START Data to process

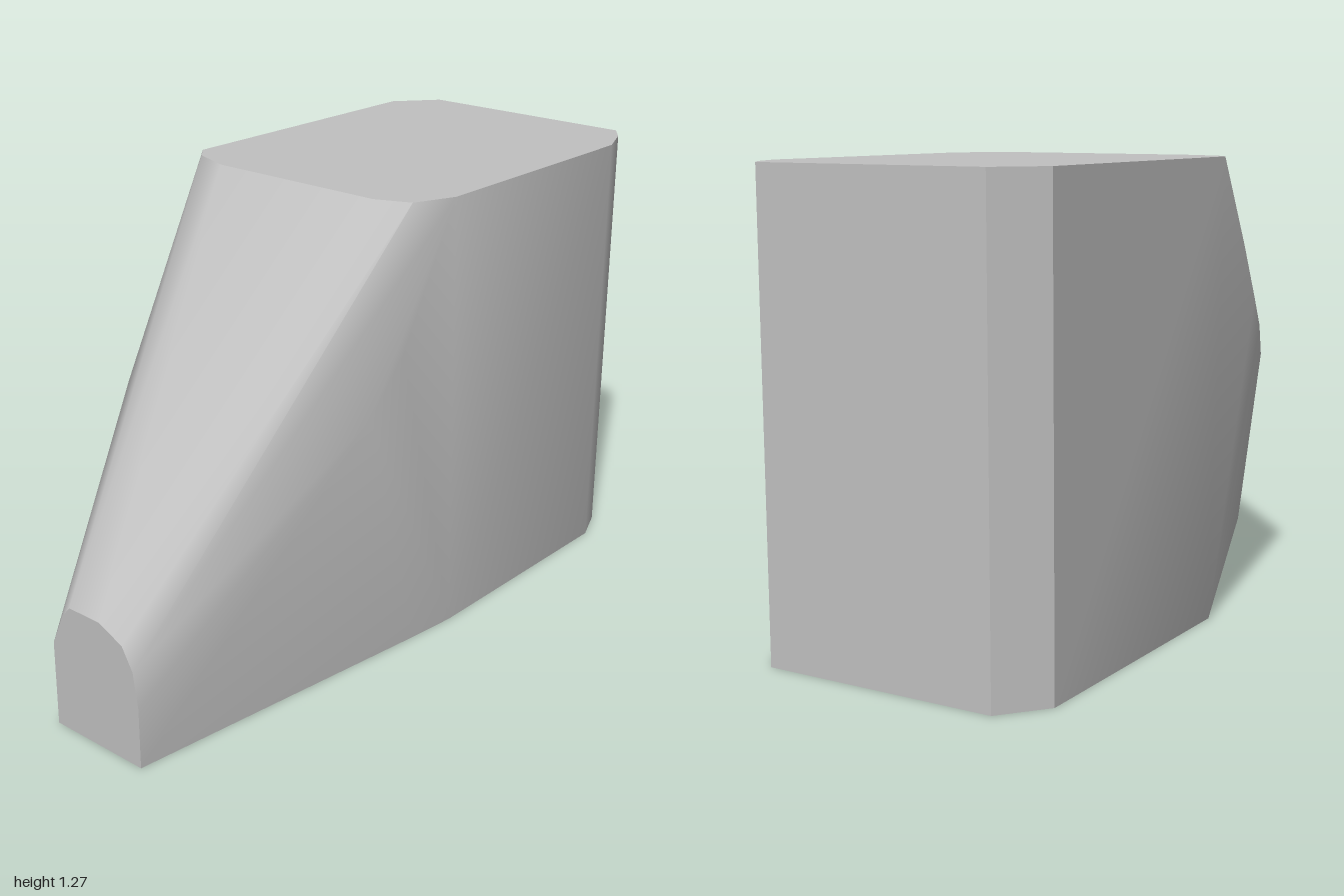
import * as THREE from 'three';
import { ConvexGeometry } from 'three/addons/geometries/ConvexGeometry.js';
import { toCreasedNormals } from 'three/addons/utils/BufferGeometryUtils.js';

const HEIGHT = 1.27;

// Rounded tail corners [x, z], shared by the top and the base
const tail = [[0.88, -0.43], [1, -0.33], [1, 0.34], [0.94, 0.385], [0.83, 0.43]];

// Front ends of the flat top and of the base [x, z]
const topFront = [[0.07, 0.43], [-0.05, 0.38], [-0.09, 0.28], [-0.09, -0.27], [-0.05, -0.385], [0, -0.43]];
const baseFront = [[0.1, 0.43], [-0.05, 0.415], [0.07, -0.43]];

// Narrow arched nose face at x = -1 [y, z]
const nose = [
  [0, -0.01], [0.24, -0.01], [0.33, 0.03], [0.365, 0.06],
  [0.365, 0.17], [0.33, 0.25], [0.27, 0.285], [0.17, 0.3], [0, 0.3],
];

// Soft shoulders where the flanks turn into the slope [x, y, z]
const shoulders = [
  [-0.13, 1.02, -0.43], [-0.2, 0.87, -0.43], [-0.28, 0.78, -0.41], [-0.38, 0.68, -0.37],
  [-0.14, 0.89, 0.43], [-0.26, 0.74, 0.42],
];

export function createModel() {
  const group = new THREE.Group();
  group.name = 'wedgeBlock';
  const grey = new THREE.MeshStandardMaterial({ color: 0xc0c0c0 });
  grey.name = 'light grey';

  const level = (outline, y) => outline.map(([x, z]) => new THREE.Vector3(x, y, z));
  const points = [
    ...level([...tail, ...topFront], HEIGHT),
    ...level([...tail, ...baseFront], 0),
    ...nose.map(([y, z]) => new THREE.Vector3(-1, y, z)),
    ...shoulders.map((p) => new THREE.Vector3(...p)),
  ];

  // Solid body: smooth over the soft bends, sharp at the cut faces
  const body = new THREE.Mesh(toCreasedNormals(new ConvexGeometry(points), 0.66), grey);
  body.name = 'body';
  group.add(body);
  return group;
}
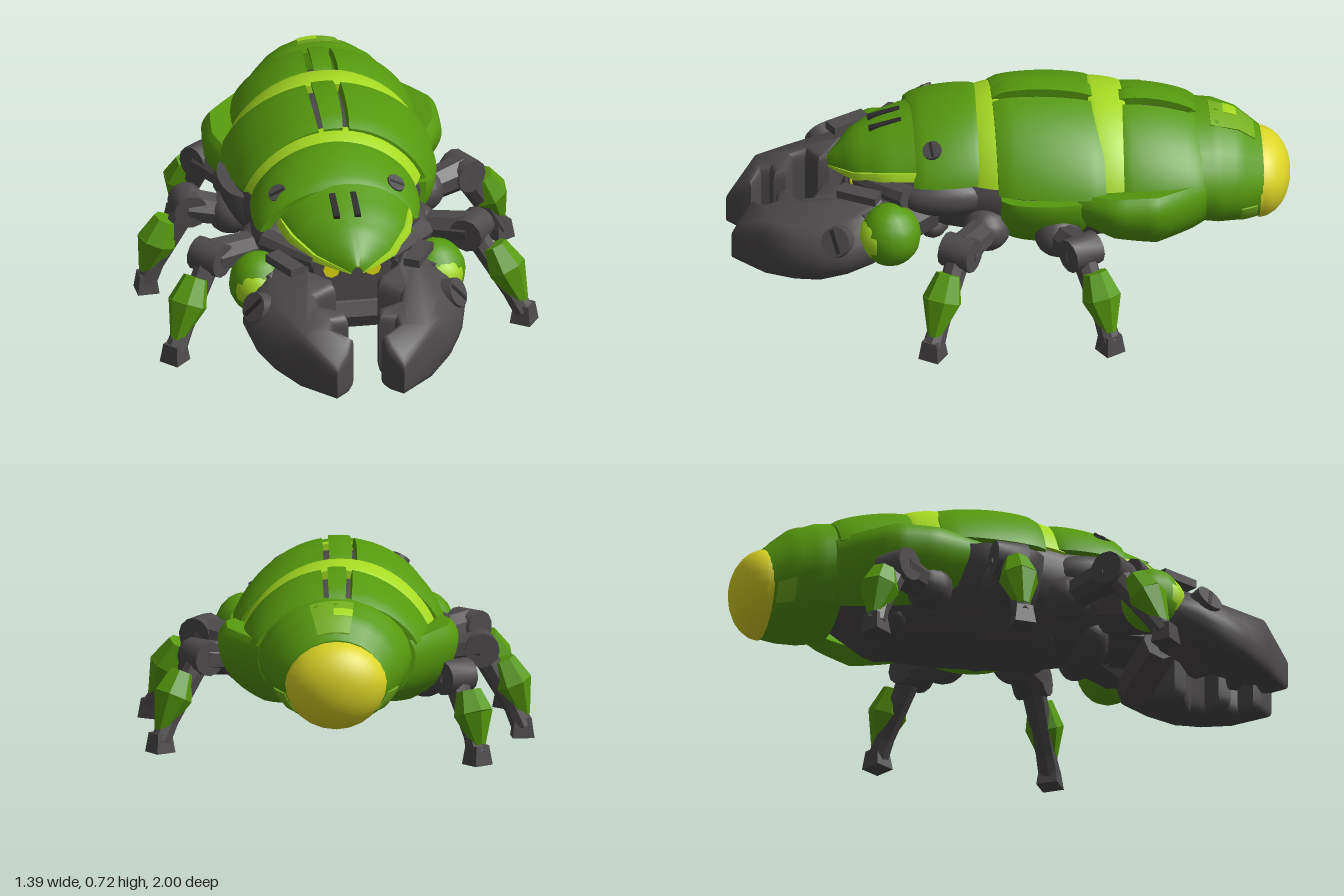
import * as THREE from 'three';
import { toCreasedNormals } from 'three/addons/utils/BufferGeometryUtils.js';

const V = (x, y, z) => new THREE.Vector3(x, y, z);

export function createModel() {
  const root = new THREE.Group();
  root.name = 'beetle';
  const mat = (name, color) => {
    const m = new THREE.MeshStandardMaterial({ color });
    m.name = name;
    return m;
  };
  const green = mat('shellGreen', 0x569a0e);
  const paleGreen = mat('paleGreen', 0x74b020);
  const lime = mat('limeTrim', 0xa6da22);
  const yellow = mat('tailYellow', 0xdcd526);
  const eyeMat = mat('eyeYellow', 0xe8e010);
  const dark = mat('darkGrey', 0x4d4a4b);
  const black = mat('slotBlack', 0x2c2a2b);

  const add = (name, geo, m, parent = root) => {
    const mesh = new THREE.Mesh(geo, m);
    mesh.name = name;
    parent.add(mesh);
    return mesh;
  };

  // Arched armour plate (k > 0) or solid body (k = 0) lofted from front to back.
  // Each section: [z, centre x, half width, base y, height above, height below]; roof > 1 makes the arch tented
  function shell(name, m, secs, { a0 = 0, a1 = 360, bulge = 0, k = 0.88, n = 24, rows = 12, roof = 1.35 } = {}) {
    const pos = [], idx = [], ring = 2 * (n + 1);
    for (let i = 0; i <= rows; i++) {
      const v = i / rows, f = v * (secs.length - 1);
      const s = Math.min(Math.floor(f), secs.length - 2);
      const [z, cx, w, yb, ht, hb] = secs[s].map((p, q) => THREE.MathUtils.lerp(p, secs[s + 1][q], f - s));
      const b = bulge * Math.sqrt(Math.max(0, Math.sin(Math.PI * v)));
      for (const r of [1, k]) for (let j = 0; j <= n; j++) {
        const a = THREE.MathUtils.degToRad(a0 + (a1 - a0) * j / n), sn = Math.sin(a);
        const y = sn > 0 ? (ht + b) * sn ** roof : (hb + b) * sn;
        pos.push(cx + (w + b) * r * Math.cos(a), yb + r * y, z);
      }
    }
    const quad = (a, b, c, d) => idx.push(a, b, c, a, c, d);
    for (let i = 0; i < rows; i++) {
      const p = i * ring, q = p + ring, o = n + 1;
      for (let j = 0; j < n; j++) {
        quad(p + j, q + j, q + j + 1, p + j + 1);
        if (k) quad(p + o + j + 1, q + o + j + 1, q + o + j, p + o + j);
      }
      if (k) {
        quad(p, p + o, q + o, q);
        quad(p + n, q + n, q + o + n, p + o + n);
      }
    }
    const e = rows * ring;
    for (let j = 0; j < n; j++) {
      const o = n + 1 + j;
      quad(j, j + 1, o + 1, o);
      quad(e + j, e + o, e + o + 1, e + j + 1);
    }
    const g = new THREE.BufferGeometry();
    g.setAttribute('position', new THREE.Float32BufferAttribute(pos, 3));
    g.setIndex(idx);
    return add(name, toCreasedNormals(g, 0.75), m);
  }

  // Tapered bar between two points
  const limb = (name, m, a, b, ra, rb, parent = root, sides = 8) => {
    const d = b.clone().sub(a);
    const mesh = add(name, toCreasedNormals(new THREE.CylinderGeometry(rb, ra, d.length(), sides), 0.6), m, parent);
    mesh.position.copy(a).addScaledVector(d, 0.5);
    mesh.quaternion.setFromUnitVectors(V(0, 1, 0), d.normalize());
    return mesh;
  };
  const ball = (name, m, p, s, parent = root) => {
    const mesh = add(name, new THREE.SphereGeometry(1, 16, 10), m, parent);
    mesh.position.copy(p);
    mesh.scale.set(...s);
    return mesh;
  };
  const box = (name, m, p, s, parent = root) => {
    const mesh = add(name, new THREE.BoxGeometry(...s), m, parent);
    mesh.position.copy(p);
    return mesh;
  };
  // Slotted bolt head facing direction d
  const bolt = (p, d, r) => {
    const g = new THREE.Group();
    g.name = 'bolt';
    g.position.copy(p);
    g.quaternion.setFromUnitVectors(V(0, 1, 0), d.normalize());
    add('boltHead', new THREE.CylinderGeometry(r * 0.9, r, 0.05, 16), dark, g);
    box('boltSlot', black, V(0, 0.024, 0), [r * 1.5, 0.006, r * 0.25], g);
    root.add(g);
  };

  // Dark inner body
  shell('underbody', dark, [
    [0.46, -0.01, 0.17, 0.37, 0.1, 0.14], [0.3, -0.02, 0.25, 0.4, 0.18, 0.2],
    [0.05, -0.01, 0.32, 0.41, 0.25, 0.245], [-0.25, 0.01, 0.34, 0.41, 0.25, 0.25],
    [-0.48, 0.03, 0.29, 0.4, 0.22, 0.23], [-0.64, 0.05, 0.2, 0.4, 0.15, 0.12]], { k: 0, rows: 20 });
  for (let i = 0; i < 5; i++)
    ball('bellyRidge', dark, V(0.005 * i, 0.24, 0.28 - i * 0.18), [0.2, 0.08, 0.08]);

  // Head shield, trim, slots and face
  const headSecs = [[0.645, -0.01, 0.025, 0.42, 0.03, 0], [0.56, -0.01, 0.14, 0.435, 0.105, 0],
    [0.46, -0.01, 0.21, 0.465, 0.12, 0], [0.345, -0.01, 0.245, 0.475, 0.145, 0]];
  shell('headShield', green, headSecs, { a0: 14, a1: 166, k: 0.85, rows: 9 });
  for (const a of [3, 161])
    shell('headTrim', lime, headSecs, { a0: a, a1: a + 16, k: 0.85, n: 4, rows: 9, bulge: 0.012 });
  for (const x of [-0.06, 0.015])
    box('headSlot', black, V(x, 0.587, 0.44), [0.022, 0.014, 0.12]).rotation.x = 0.25;
  box('face', dark, V(-0.015, 0.345, 0.48), [0.28, 0.2, 0.16]);
  limb('mouthBar', dark, V(-0.2, 0.215, 0.52), V(0.18, 0.215, 0.52), 0.07, 0.07);
  for (const x of [-0.09, 0.058]) {
    const eye = add('eye', new THREE.CylinderGeometry(0.03, 0.03, 0.009, 8), eyeMat);
    eye.position.set(x, 0.398, 0.564);
    eye.rotation.x = Math.PI / 2;
  }

  // Pronotum and the lime joints between segments
  shell('pronotum', green, [[0.355, -0.035, 0.28, 0.45, 0.16, 0], [0.095, -0.015, 0.28, 0.47, 0.19, 0]],
    { a0: 6, a1: 174, bulge: 0.025 });
  shell('frontJoint', lime, [[0.14, -0.01, 0.29, 0.44, 0.215, 0], [0.03, -0.005, 0.325, 0.44, 0.24, 0]],
    { a0: 14, a1: 166, bulge: 0.01 });
  shell('rearJoint', lime, [[-0.28, 0.01, 0.345, 0.43, 0.255, 0], [-0.41, 0.025, 0.33, 0.43, 0.24, 0]],
    { a0: 14, a1: 166, bulge: 0.01 });
  bolt(V(-0.232, 0.556, 0.28), V(-0.45, 0.75, 0.35), 0.038);
  bolt(V(0.175, 0.561, 0.28), V(0.45, 0.75, 0.35), 0.038);

  // Split wing plates with a raised centre ridge
  const wing = [[0.06, 0, 0.335, 0.43, 0.26, 0], [-0.32, 0.015, 0.365, 0.43, 0.24, 0]];
  const rear = [[-0.37, 0.03, 0.325, 0.43, 0.235, 0], [-0.67, 0.045, 0.295, 0.43, 0.18, 0]];
  for (const [a0, a1] of [[12, 81], [100, 168]]) {
    shell('wingPlate', green, wing, { a0, a1, bulge: 0.03, n: 16 });
    shell('rearPlate', green, rear, { a0, a1, bulge: 0.027, n: 16 });
  }
  shell('frontRidge', green, wing, { a0: 85, a1: 97, bulge: 0.042, n: 4 });
  shell('rearRidge', green, rear, { a0: 85, a1: 96, bulge: 0.04, n: 4 });

  // Lower flank plates, the right front one left bare
  const flank = [[0.05, 0, 0.33, 0.43, 0.24, 0.23], [-0.27, 0.01, 0.34, 0.43, 0.24, 0.22]];
  shell('leftFlank', green, flank, { a0: -52, a1: 6, bulge: 0.05, n: 12 });
  shell('rightFlank', dark, flank, { a0: 178, a1: 222, bulge: 0.065, n: 12 });
  const rearFlank = (front, a0) => shell('rearFlank', green, [[front, 0.02, 0.35, 0.42, 0.12, 0.14],
    [-0.35, 0.02, 0.405, 0.42, 0.14, 0.2], [-0.5, 0.03, 0.4, 0.42, 0.15, 0.23],
    [-0.68, 0.045, 0.28, 0.41, 0.15, 0.2]], { a0, a1: a0 + 74, bulge: 0.025, n: 14, k: 0.78, roof: 1 });
  rearFlank(-0.22, -52);
  rearFlank(-0.14, 158);

  // Tail with glowing tip and lighter patches
  shell('tail', green, [[-0.64, 0.05, 0.28, 0.42, 0.2, 0.2], [-0.73, 0.053, 0.265, 0.405, 0.21, 0.205],
    [-0.81, 0.055, 0.232, 0.39, 0.195, 0.197], [-0.895, 0.06, 0.175, 0.37, 0.145, 0.172]], { k: 0, roof: 1.15 });
  shell('tailTip', yellow, [0, 0.25, 0.5, 0.7, 0.85, 0.95, 1].map((t) => {
    const r = Math.sqrt(1 - t * t);
    return [-0.88 - 0.12 * t, 0.06, 0.182 * r, 0.362, 0.15 * r, 0.172 * r];
  }), { k: 0, roof: 1.1 });
  const tailSkin = [[-0.71, 0.052, 0.271, 0.409, 0.211, 0.207], [-0.81, 0.055, 0.235, 0.39, 0.198, 0.2],
    [-0.87, 0.058, 0.196, 0.376, 0.163, 0.183]];
  const patch = (name, m, secs, a0, a1, bulge) => shell(name, m, secs, { a0, a1, bulge, k: 0.97, n: 6, roof: 1.15 });
  patch('tailTopPatch', paleGreen, tailSkin, 70, 104, 0.001);
  patch('tailTopMark', lime, [[-0.76, 0.0535, 0.254, 0.4, 0.205, 0.2], tailSkin[1]], 88, 104, 0.004);
  for (const [a, b] of [[-42, -18], [198, 222]]) patch('tailSideMark', paleGreen, tailSkin.slice(1), a, b, 0.002);

  // Pincers, shoulders and brows, mirrored
  const claw = [[0.37, 0.5], [0.4, 0.6], [0.375, 0.7], [0.33, 0.79], [0.25, 0.89], [0.12, 0.995], [0.07, 0.95],
    [0.05, 0.91], [0.115, 0.87], [0.11, 0.84], [0.055, 0.83], [0.055, 0.785], [0.14, 0.755], [0.15, 0.71],
    [0.075, 0.67], [0.08, 0.63], [0.15, 0.58], [0.18, 0.5], [0.26, 0.46]];
  for (const s of [1, -1]) {
    const X = (x) => s * x - 0.015;
    const shape = new THREE.Shape(claw.map(([x, z]) => new THREE.Vector2(X(x), -z)));
    const g = new THREE.ExtrudeGeometry(shape, { depth: 0.7, steps: 4, bevelEnabled: true,
      bevelThickness: 0.15, bevelSize: 0.02, bevelOffset: -0.02, bevelSegments: 3 });
    g.rotateX(-Math.PI / 2);
    const p = g.attributes.position;
    for (let i = 0; i < p.count; i++) {
      const z = p.getZ(i), t = p.getY(i) + 0.15, out = Math.max(0, Math.abs(p.getX(i) + 0.015) - 0.2);
      const bottom = 0.105 + Math.max(0, 0.72 - z) * 0.3 + out * 0.15;
      const top = 0.425 - Math.max(0, z - 0.55) * 0.28 - Math.max(0, z - 0.9) * 0.8 - out * 0.3;
      p.setY(i, THREE.MathUtils.lerp(bottom, top, t));
      p.setX(i, p.getX(i) - s * out * 1.2 * (t - 0.4) ** 2);
    }
    add('pincer', toCreasedNormals(g, 0.75), dark);
    bolt(V(X(0.35), 0.305, 0.635), V(s * 0.75, 0.45, 0.45), 0.06);
    limb('pincerArm', dark, V(X(0.16), 0.33, 0.32), V(X(0.3), 0.29, 0.52), 0.1, 0.09);
    ball('shoulderPlate', green, V(X(0.315), 0.305, 0.445), [0.11, 0.115, 0.11]);
    ball('shoulderTrim', lime, V(X(0.322), 0.305, 0.47), [0.092, 0.09, 0.094]);
    limb('brow', dark, V(X(0.13), 0.43, 0.55), V(X(0.28), 0.435, 0.38), 0.026, 0.045);
    box('browPlate', dark, V(X(0.24), 0.43, 0.55), [0.06, 0.03, 0.15]).rotation.y = -s * 0.5;
    ball('neckPad', dark, V(X(0.25), 0.41, 0.24), [0.065, 0.07, 0.16]);
  }

  // Five walking legs: hip, knee, foot
  function leg(name, hip, knee, foot) {
    const g = new THREE.Group();
    g.name = name;
    root.add(g);
    const out = V(foot.x - knee.x, 0, foot.z - knee.z).normalize();
    const side = V(-out.z, 0, out.x);
    const ankle = knee.clone().lerp(foot, 0.68).addScaledVector(out, 0.02);
    const at = (t, o) => knee.clone().lerp(ankle, t).addScaledVector(out, o);
    ball('hip', dark, hip, [0.085, 0.08, 0.085], g);
    limb('thigh', dark, hip, knee, 0.055, 0.065, g);
    limb('kneeHinge', dark, knee.clone().addScaledVector(side, -0.058), knee.clone().addScaledVector(side, 0.058),
      0.062, 0.062, g, 12);
    limb('shin', dark, knee, ankle, 0.045, 0.035, g);
    limb('upperShinGuard', green, at(0.2, 0.055), at(0.58, 0.042), 0.045, 0.072, g, 7);
    limb('lowerShinGuard', green, at(0.58, 0.042), at(1.12, 0.018), 0.072, 0.024, g, 7);
    limb('ankle', dark, ankle, V(foot.x, 0.04, foot.z), 0.036, 0.04, g);
    const toe = add('foot', new THREE.CylinderGeometry(0.042, 0.055, 0.07, 4, 1).toNonIndexed(), dark, g);
    toe.geometry.computeVertexNormals();
    toe.position.set(foot.x, 0.035, foot.z);
    toe.rotation.y = Math.atan2(out.x, out.z) + Math.PI / 4;
  }
  leg('frontRightLeg', V(-0.28, 0.3, 0.15), V(-0.48, 0.325, 0.27), V(-0.63, 0, 0.42));
  leg('frontLeftLeg', V(0.28, 0.3, 0.1), V(0.47, 0.325, 0.21), V(0.64, 0, 0.32));
  leg('middleRightLeg', V(-0.35, 0.3, -0.1), V(-0.5, 0.325, -0.12), V(-0.65, 0, -0.11));
  leg('middleLeftLeg', V(0.34, 0.3, -0.15), V(0.5, 0.325, -0.22), V(0.65, 0, -0.31));
  leg('rearRightLeg', V(-0.29, 0.28, -0.36), V(-0.385, 0.3, -0.5), V(-0.46, 0, -0.6));

  return root;
}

END Data to process

Exercise brief: Wherever the line holding "mesh.name = name;" falls in the entries above, copy exactly from it through the line holding "const y = sn", inclusive, and add nothing.

Answer area:
    mesh.name = name;
    parent.add(mesh);
    return mesh;
  };

  // Arched armour plate (k > 0) or solid body (k = 0) lofted from front to back.
  // Each section: [z, centre x, half width, base y, height above, height below]; roof > 1 makes the arch tented
  function shell(name, m, secs, { a0 = 0, a1 = 360, bulge = 0, k = 0.88, n = 24, rows = 12, roof = 1.35 } = {}) {
    const pos = [], idx = [], ring = 2 * (n + 1);
    for (let i = 0; i <= rows; i++) {
      const v = i / rows, f = v * (secs.length - 1);
      const s = Math.min(Math.floor(f), secs.length - 2);
      const [z, cx, w, yb, ht, hb] = secs[s].map((p, q) => THREE.MathUtils.lerp(p, secs[s + 1][q], f - s));
      const b = bulge * Math.sqrt(Math.max(0, Math.sin(Math.PI * v)));
      for (const r of [1, k]) for (let j = 0; j <= n; j++) {
        const a = THREE.MathUtils.degToRad(a0 + (a1 - a0) * j / n), sn = Math.sin(a);
        const y = sn > 0 ? (ht + b) * sn ** roof : (hb + b) * sn;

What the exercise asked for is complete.